Sometimes God may seem to be giving dominance to His speaking, sometimes to His doing. But a careful observer sees that He is always really doing both. Yes, it is true that the Old Testament is full of the law and the prophets, with all their emphasis on telling. Yet all the while, the mighty God is also very active doing great and marvelous things. Indeed, the very first thing we learn about God is how He combined His word and His acts by speaking the universe into being!
Missionary-educator John M.L. Young always stressed to his students that both sides of the equation are necessary. Talk by itself is cheap; it takes deeds to validate the talk. But deeds by themselves are ambiguous; it takes words to explain their meaning. God, throughout history, has been gracious to provide His people with both—deeds powerful enough to show He’s not just someone who promises, but words clear enough to keep us from misunderstanding what His deeds are all about.
It’s fascinating to see how often the split between saying and doing coincides with the split between conservatives and liberals. Conservatives tend to put an emphasis on saying things right, while liberals tend to want to get busy and do things right.
Conservatives get upset when liberals forget the founding documents and hurry to touchy-feely, bleeding-heart activism.
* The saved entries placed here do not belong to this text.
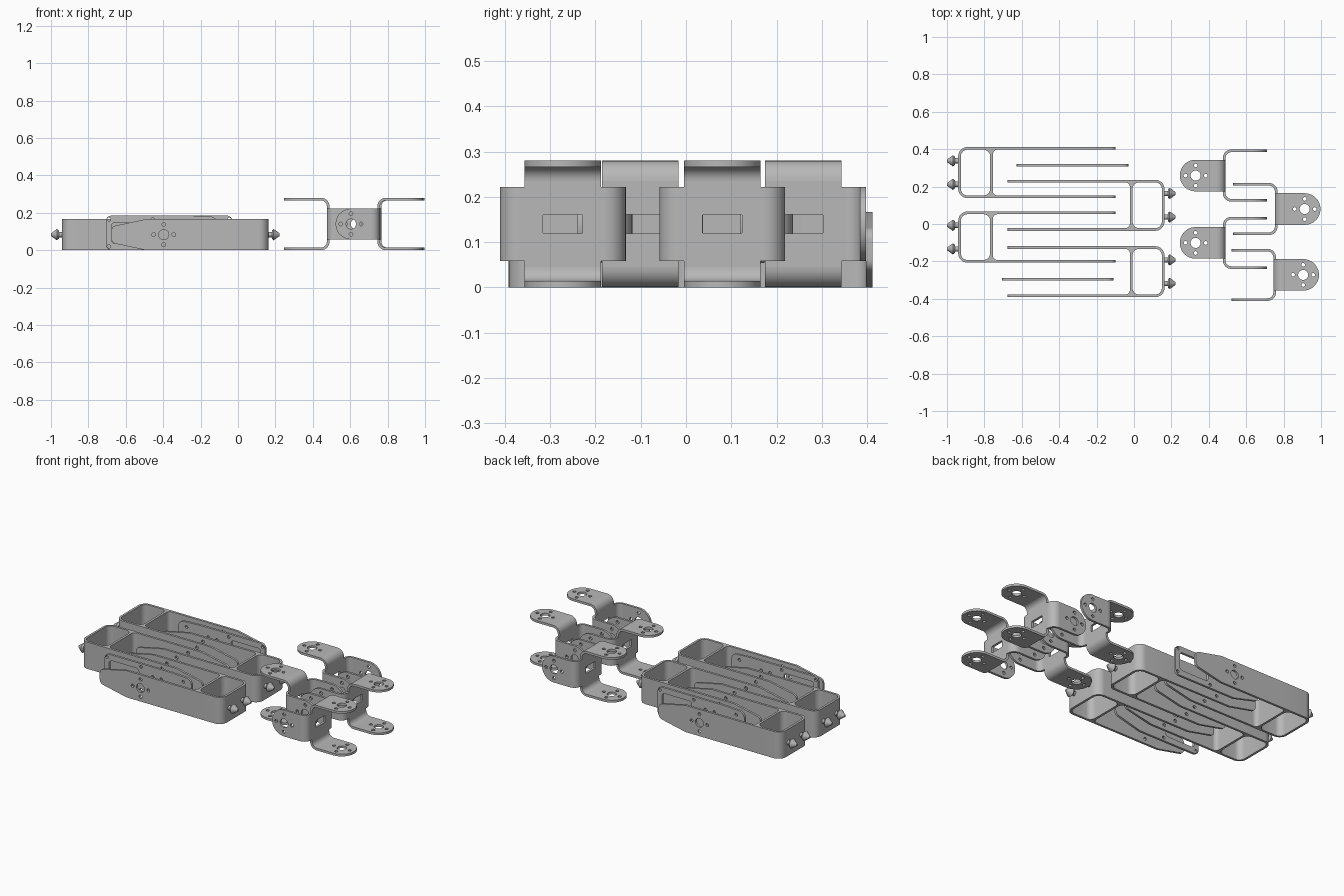
import bpy, bmesh, math
from mathutils import Matrix, Vector

if "Cube" in bpy.data.objects:
    bpy.data.objects.remove(bpy.data.objects["Cube"])

T = 0.014          # sheet thickness
H = 0.166          # leg height
GREY = bpy.data.materials.new("grey_plastic")
GREY.diffuse_color = (0.48, 0.48, 0.48, 1)
GREY.use_nodes = True
GREY.node_tree.nodes["Principled BSDF"].inputs["Base Color"].default_value = GREY.diffuse_color

def rx(a): return Matrix.Rotation(math.radians(a), 4, 'X')
def rz(a): return Matrix.Rotation(math.radians(a), 4, 'Z')
def mv(x, y, z): return Matrix.Translation((x, y, z))

WALL = Matrix(((0, 0, 1, 0), (1, 0, 0, 0), (0, 1, 0, 0), (0, 0, 0, 1)))  # flat shape -> YZ plane

def arc(cx, cy, r, a0, a1, n=8):
    return [(cx + r * math.cos(math.radians(a0 + (a1 - a0) * i / n)),
             cy + r * math.sin(math.radians(a0 + (a1 - a0) * i / n))) for i in range(n + 1)]

def circle(cx, cy, r, n=24):
    return arc(cx, cy, r, 0, 360, n)[:-1]

def round_rect(x0, y0, x1, y1, r):
    return (arc(x1 - r, y0 + r, r, -90, 0) + arc(x1 - r, y1 - r, r, 0, 90)
            + arc(x0 + r, y1 - r, r, 90, 180) + arc(x0 + r, y0 + r, r, 180, 270))

def horn_holes(cx, cy):
    # one large hole with four screw holes around it
    h = [circle(cx, cy, 0.027)]
    for dx, dy in ((1, 0), (-1, 0), (0, 1), (0, -1)):
        h.append(circle(cx + dx * 0.054, cy + dy * 0.054, 0.010, 12))
    return h

def sheet(bm, loops, thick, matrix):
    # extrude an outline (first loop) with holes (other loops), centred on its plane
    cu = bpy.data.curves.new("outline", 'CURVE')
    cu.dimensions = '2D'
    cu.fill_mode = 'BOTH'
    cu.extrude = thick / 2
    for loop in loops:
        sp = cu.splines.new('POLY')
        sp.points.add(len(loop) - 1)
        for p, (x, y) in zip(sp.points, loop):
            p.co = (x, y, 0, 1)
        sp.use_cyclic_u = True
    ob = bpy.data.objects.new("outline", cu)
    bpy.context.scene.collection.objects.link(ob)
    dg = bpy.context.evaluated_depsgraph_get()
    me = bpy.data.meshes.new_from_object(ob.evaluated_get(dg))
    tmp = bmesh.new()
    tmp.from_mesh(me)
    bmesh.ops.remove_doubles(tmp, verts=tmp.verts, dist=1e-5)
    bmesh.ops.recalc_face_normals(tmp, faces=tmp.faces)
    tmp.transform(matrix)
    tmp.to_mesh(me)
    tmp.free()
    bm.from_mesh(me)
    bpy.data.objects.remove(ob)
    bpy.data.curves.remove(cu)
    bpy.data.meshes.remove(me)

def finish(bm, name, matrix):
    me = bpy.data.meshes.new(name)
    bm.transform(matrix)
    bm.to_mesh(me)
    bm.free()
    me.materials.clear()
    me.materials.append(GREY)
    for p in me.polygons:
        p.material_index = 0
    ob = bpy.data.objects.new(name, me)
    bpy.context.scene.collection.objects.link(ob)

def leg(name, x, y, turn):
    # closed end at local x = 0, arms reach +x
    bm = bmesh.new()
    w, d, f, r = 0.1365, 0.185, 0.025, 0.05
    i = w - T
    outline = (arc(r, -w + r, r, 270, 180) + arc(r, w - r, r, 180, 90)
               + [(d + f, w)] + arc(d + f, i - f, f, 90, 180)
               + arc(d + f, -i + f, f, 180, 270) + [(d + f, -w)])
    sheet(bm, [outline, round_rect(T, -i, d - T, i, 0.036)], H, mv(0, 0, H / 2))
    # tapered arms with horn holes
    arm = ([(d + f, 0), (0.655, 0)] + arc(0.812, 0.062, 0.028, -75, 0)
           + arc(0.812, H - 0.062, 0.028, 0, 75) + [(0.655, H), (d + f, H)])
    for s in (-1, 1):
        sheet(bm, [arm] + horn_holes(0.56, H / 2), T, mv(0, s * (w - T / 2), 0) @ rx(90))
    finish(bm, name, mv(x, y, 0) @ rz(turn))
    # snap pins on the closed end
    bm = bmesh.new()
    face_out = Matrix.Rotation(math.radians(-90), 4, 'Y')
    for s in (-1, 1):
        for x0, length, r1, r2 in ((0, 0.026, 0.014, 0.014), (0.018, 0.010, 0.022, 0.030),
                                   (0.028, 0.032, 0.030, 0.007)):
            bmesh.ops.create_cone(bm, cap_ends=True, segments=24, radius1=r1, radius2=r2, depth=length,
                                  matrix=mv(-x0 - length / 2, s * 0.063, H / 2) @ face_out)
    finish(bm, name + "_pins", mv(x, y, 0) @ rz(turn))

def mount_plate(name, x, y, turn):
    # servo frame at local x = 0, body reaches +x
    bm = bmesh.new()
    L, top = 0.597, 0.185
    outline = (arc(0.03, 0.03, 0.03, 180, 270) + [(0.25, 0.0), (0.42, 0.0)]
               + arc(L - 0.04, 0.075, 0.04, -60, 0) + arc(L - 0.04, top - 0.045, 0.04, 0, 80)
               + [(0.45, top)] + arc(0.03, top - 0.03, 0.03, 90, 180))
    holes = [round_rect(0.03, 0.036, 0.235, 0.149, 0.02)]
    for hx, hz in ((0.016, 0.165), (0.016, 0.02), (0.25, 0.165), (0.25, 0.02),
                   (0.33, 0.125), (0.39, 0.125), (0.54, 0.15)):
        holes.append(circle(hx, hz, 0.0095, 12))
    sheet(bm, [outline] + holes, T, rx(90))
    finish(bm, name, mv(x, y, 0) @ rz(turn))

def flange(bm, half, wide, reach, matrix):
    # bent elbow plus a round-ended tab with horn holes
    R = 0.045
    cx = R - T / 2
    elbow = arc(cx, half - R, R, 180, 90) + arc(cx, half - R, R - T, 90, 180)
    sheet(bm, [elbow], 2 * wide, matrix @ rx(90))
    c = reach - wide
    tab = [(cx, wide), (cx, -wide)] + arc(c, 0, wide, -90, 90, 24)
    sheet(bm, [tab] + horn_holes(c, 0), T, matrix @ mv(0, 0, half - T / 2))

def bracket(name, x, y, turn):
    bm = bmesh.new()
    a, b, p, q = 0.0845, 0.082, 0.139 - 0.045, 0.14 - 0.045
    # cross-shaped wall with a cable slot
    quarter = [(a, q), (a, b), (p, b)]
    cross = (quarter + [(u, -v) for u, v in reversed(quarter)]
             + [(-u, -v) for u, v in quarter] + [(-u, v) for u, v in reversed(quarter)])
    sheet(bm, [cross, round_rect(-0.044, -0.021, 0.044, 0.021, 0.004)], T, WALL)
    for t in (0, 180):
        flange(bm, 0.14, a, 0.237, rz(180) @ rx(t))
        flange(bm, 0.139, b, 0.23, rx(90 + t))
    finish(bm, name, mv(x, y, 0.14) @ rz(turn))

leg("leg_back_left", -0.94, 0.275, 0)
leg("leg_back_right", 0.163, 0.10, 180)
leg("leg_front_left", -0.94, -0.07, 0)
leg("leg_front_right", 0.163, -0.255, 180)

mount_plate("servo_plate_back", -0.03, 0.315, 180)
mount_plate("servo_plate_front", -0.706, -0.295, 0)

bracket("bracket_back_left", 0.482, 0.259, 0)
bracket("bracket_back_right", 0.760, 0.080, 180)
bracket("bracket_front_left", 0.482, -0.101, 0)
bracket("bracket_front_right", 0.752, -0.272, 180)

# smooth the bends, keep the sheet edges sharp
bpy.ops.object.select_all(action='SELECT')
bpy.context.view_layer.objects.active = bpy.context.scene.objects[0]
bpy.ops.object.shade_smooth_by_angle(angle=math.radians(30))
Liberals accuse conservatives of forever fine-tuning their instruments, never getting around to playing real music, and falling victim to dead orthodoxy.
Both are caricatures, but there’s enough truth in them to explore. Whichever category we fall into, we might well look at the half we’ve too much ignored.
Yet it’s fair also to say the spirit of our age has tended to diminish the propositional end of the teeter-totter and dumped almost all its weight on the relational, “let’s stop talking and do something” end. The result: We have become frantic doers without preparing thoughtfully, and then quite naturally not being ready when onlookers want a rationale for the work they see us doing.
I heard just this past weekend about a factory worker who longed to see one of his fellow laborers become a believer in Christ. His witness was to befriend this fellow, to treat him kindly, not just to see him as an object but very much as a person. Theirs became the epitome of a relational witness.
Some time later, the unbeliever became a believer—but it happened through someone else. Coming back to the factory, he spoke of his new faith to the man who had been a Christian for many years. “That’s wonderful,” said the first fellow. “I’m a believer too.”
“You are?” the new Christian said, incredulously. “Did you know that I’ve put off becoming a Christian for months just because of you? To me, you were the very embodiment of someone who could be a good person without Christ. I thought maybe I too could become that good without becoming a Christian.”
So much for works, without words, as a witness.
If nothing else, it’s arrogant for us to suppose our works, by themselves, will persuade people of gospel truth. Even Jesus didn’t do that. With all the power of the Godhead to do spectacular things, He never resorted only to mere relationships and deeds. Always, He explained exactly what He was about.
At Christmas, I’m thankful the Word didn’t stay abstract but became flesh and dwelt powerfully among us. I’m even more thankful He didn’t stop at that, leaving us to guess exactly what all that power was about.